We have written extensively on evidence-based investing, or how capital markets really operate, and how we can profit from this knowledge. We’ve also written about investor behaviour, or the decisions you make about your personal investments.
Behavioural finance is a cross between these two key subjects. It’s an evidence-based inquiry into what makes our financial brains behave the way they do – for better or (often) for worse. “Your Money and Your Brain,” author Jason Zweig has defined it similarly as “a hybrid of neuroscience, economics and psychology.”
The academics who have made the greatest contributions to capital market theory have mostly been financial economists who have studied the math as well as the practices involved. In contrast, the greatest advances in behavioural finance have typically come from psychologists, psychiatrists, neurologists and similar “brainiacs” who have dedicated themselves to studying how we humans respond to various market stimuli. Their research includes the covert chemical reactions that take place deep inside of our brains, as well as the overt decisions that emerge.
What has behavioural finance told us about ourselves? Bottom line, despite our belief that we are masters of our own brains and can think as we please, behavioural finance has uncovered ample evidence indicating that the reverse may often be considerably closer to the truth. Our brains routinely trick us into making investment and other life decisions that defy immediate logic and are often detrimental to our own well-being.
To cite just one example, everyone knows that the point of investing is to buy low and sell high. But the evidence is clear that most investors are far more likely to do exactly the opposite when left to their own devices. Time after time, crisis after crisis and bubble after bubble, investors rush to buy high by chasing hot holdings; they hurry to sell low, fleeing falling prices.
Needless to say, this can do significant damage to your best investment intents. That’s why understanding behavioural finance is at least as important to your financial success (or failure) as any capital gains (or losses) that the markets may throw your way
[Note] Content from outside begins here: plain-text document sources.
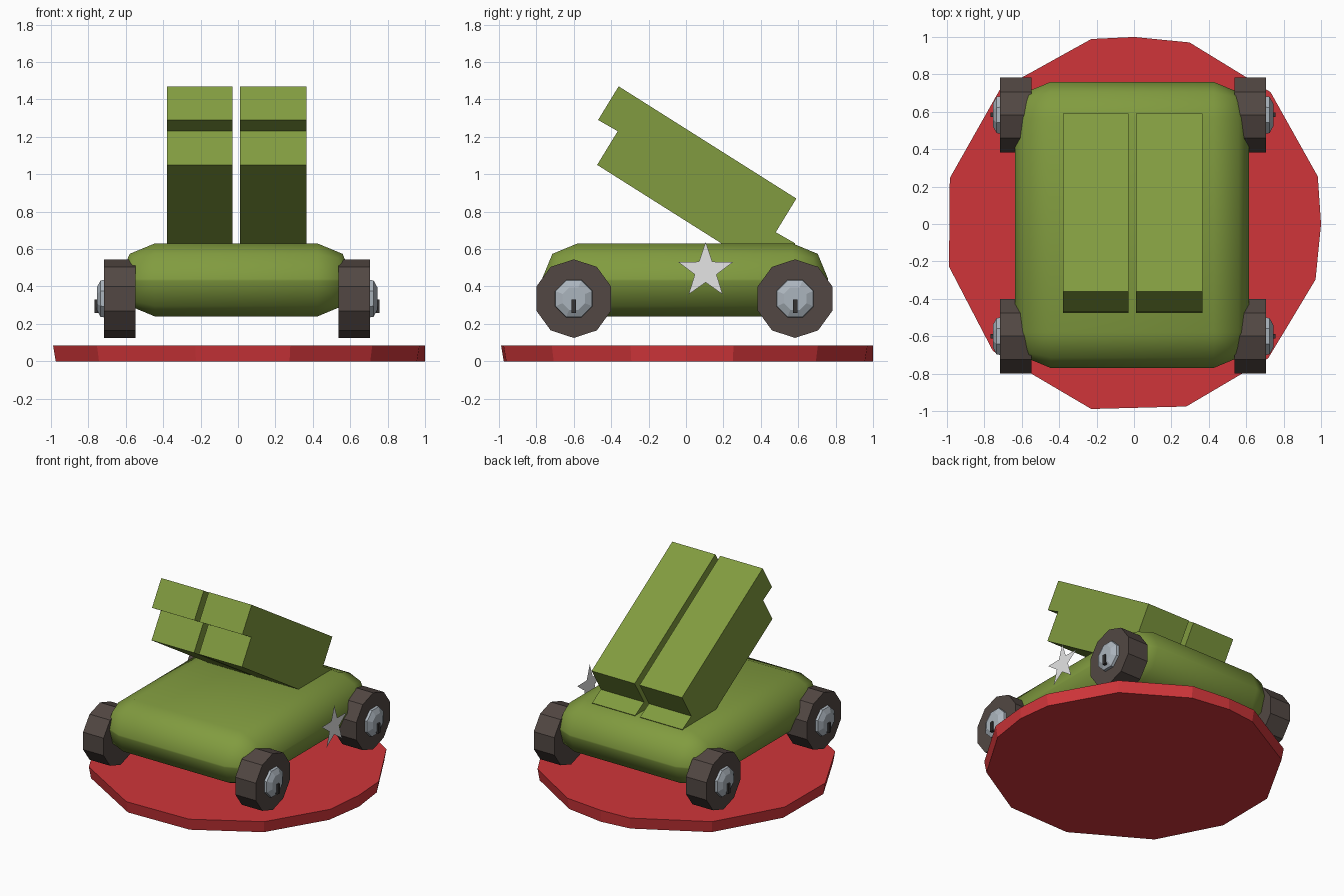
import bpy, bmesh, math
from mathutils import Vector

cube = bpy.data.objects.get("Cube")
if cube:
    bpy.data.objects.remove(cube, do_unlink=True)


def material(name, rgb):
    m = bpy.data.materials.new(name)
    m.use_nodes = True
    m.diffuse_color = (*rgb, 1)
    m.node_tree.nodes["Principled BSDF"].inputs["Base Color"].default_value = (*rgb, 1)
    return m


GREEN = material("olive green", (0.22, 0.33, 0.05))
RED = material("base red", (0.63, 0.036, 0.042))
BROWN = material("tyre brown", (0.085, 0.064, 0.056))
STEEL = material("hub grey", (0.41, 0.46, 0.51))
DARK = material("axle dark", (0.035, 0.033, 0.033))
SILVER = material("star silver", (0.78, 0.78, 0.78))


def loft(name, loops, mat, cap=True):
    """Skin matching loops of points, capping both ends."""
    bm = bmesh.new()
    rings = [[bm.verts.new(p) for p in loop] for loop in loops]
    for a, b in zip(rings, rings[1:]):
        for i in range(len(a)):
            j = (i + 1) % len(a)
            bm.faces.new((a[i], a[j], b[j], b[i]))
    bm.faces.new(rings[0])
    if len(rings) > 1:
        bm.faces.new(rings[-1])
        bmesh.ops.recalc_face_normals(bm, faces=bm.faces)
    me = bpy.data.meshes.new(name)
    bm.to_mesh(me)
    bm.free()
    me.materials.append(mat)
    ob = bpy.data.objects.new(name, me)
    bpy.context.collection.objects.link(ob)
    return ob


def box(name, lo, hi, mat):
    loops = [[(lo[0], lo[1], z), (hi[0], lo[1], z), (hi[0], hi[1], z), (lo[0], hi[1], z)]
             for z in (lo[2], hi[2])]
    return loft(name, loops, mat)


# Display base: uneven many-sided disc
angles = (0, 14.5, 44, 73, 90, 103, 135, 166, 193, 222, 257, 286, 315, 343)


def disc_loop(radius, z):
    pts = []
    for a in map(math.radians, angles):
        x, y = radius * math.cos(a), radius * math.sin(a)
        pts.append((max(-1, min(1, x)), max(-1, min(1, y)), z))
    return pts


loft("base_disc", [disc_loop(1.0, 0), disc_loop(1.015, 0.085)], RED)

# Hull: rounded block
hull = box("hull", (-0.635, -0.77, 0.24), (0.615, 0.76, 0.63), GREEN)
bevel = hull.modifiers.new("rounding", "BEVEL")
bevel.width, bevel.segments = 0.19, 2
bpy.ops.object.select_all(action="DESELECT")
hull.select_set(True)
bpy.context.view_layer.objects.active = hull
bpy.ops.object.modifier_apply(modifier="rounding")
bpy.ops.object.shade_smooth_by_angle(angle=math.radians(60))

# Launcher pods: two stepped blocks tilted up towards the front
along = Vector((0.95, -0.60))
down = Vector((-0.11, -0.18))
upper, lower = Vector((-0.36, 1.47)), Vector((-0.365, 1.23))
profile = [upper, upper + down, lower, lower + down,
           lower + down + along, lower + along, upper + down + along, upper + along]
for side, x0, x1 in (("right", -0.38, -0.03), ("left", 0.01, 0.365)):
    loft(side + "_launcher_pod", [[(x, p.x, p.y) for p in profile] for x in (x0, x1)], GREEN)


# Wheels with hubs and axle pins
def ring(x, y, z, radius, sides, turn=0.5):
    step = math.tau / sides
    return [(x, y + radius * math.cos((i + turn) * step), z + radius * math.sin((i + turn) * step))
            for i in range(sides)]


WHEEL_Z = 0.335
for side, s in (("left", 1), ("right", -1)):
    for end, y in (("front", -0.6), ("rear", 0.583)):
        def at(d):
            return s * d - 0.005
        name = f"{end}_{side}_"
        loft(name + "wheel", [ring(at(d), y, WHEEL_Z, 0.21, 10) for d in (0.543, 0.712)], BROWN)
        loft(name + "hub", [ring(at(d), y, WHEEL_Z, r, 8)
                            for d, r in ((0.70, 0.11), (0.73, 0.105), (0.75, 0.065))], STEEL)
        xs = sorted((at(0.72), at(0.762)))
        box(name + "axle_pin", (xs[0], y - 0.012, 0.258), (xs[1], y + 0.012, 0.33), DARK)

# Star plate beside the hull on its left
star = []
for i in range(10):
    a = math.pi / 2 + i * math.pi / 5
    r = 0.155 if i % 2 == 0 else 0.061
    star.append((0.72, 0.105 + r * math.cos(a), 0.483 + r * math.sin(a)))
loft("side_star", [star], SILVER)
Nobel laureate Daniel Kahneman is often identified as the father of behavioural finance. Among his protégées are University of California Davis professors Terrance Odean and Brad Barber, who have published a series of papers on the subject, including one entitled “Trading Is Hazardous To Your Wealth.” In it, they concluded that investors consistently sacrifice available market returns through ill-timed, behavioural-driven (and expensive) trading. “Our central message is that trading is hazardous to your wealth,” they concluded.
In a May 2015 paper, “Putting a value on your value,” Vanguard sought to quantify how much value advisors can add with “behavioural coaching.” This is a fancy way of saying that your advisor can and should help you avoid freaking out in turbulent markets by preventing you from falling victim to the many tendencies that behavioural finance has uncovered for us.
Vanguard’s paper estimated that an advisor who prevents his or her clients from falling victim to their own worst behaviours can add as much as 1–2% in annual net returns. The paper concluded:
This suggests that the discipline and guidance that an advisor might provide through behavioural coaching could be the largest potential value-add of the tools available.
No wonder we pay so much attention – and blog-print – to behavioural finance. As Behavior Gap’s Carl Richards once Tweeted, You don’t hire a real financial advisor because you aren’t smart enough. You hire one because you aren’t an objective 3rd party.”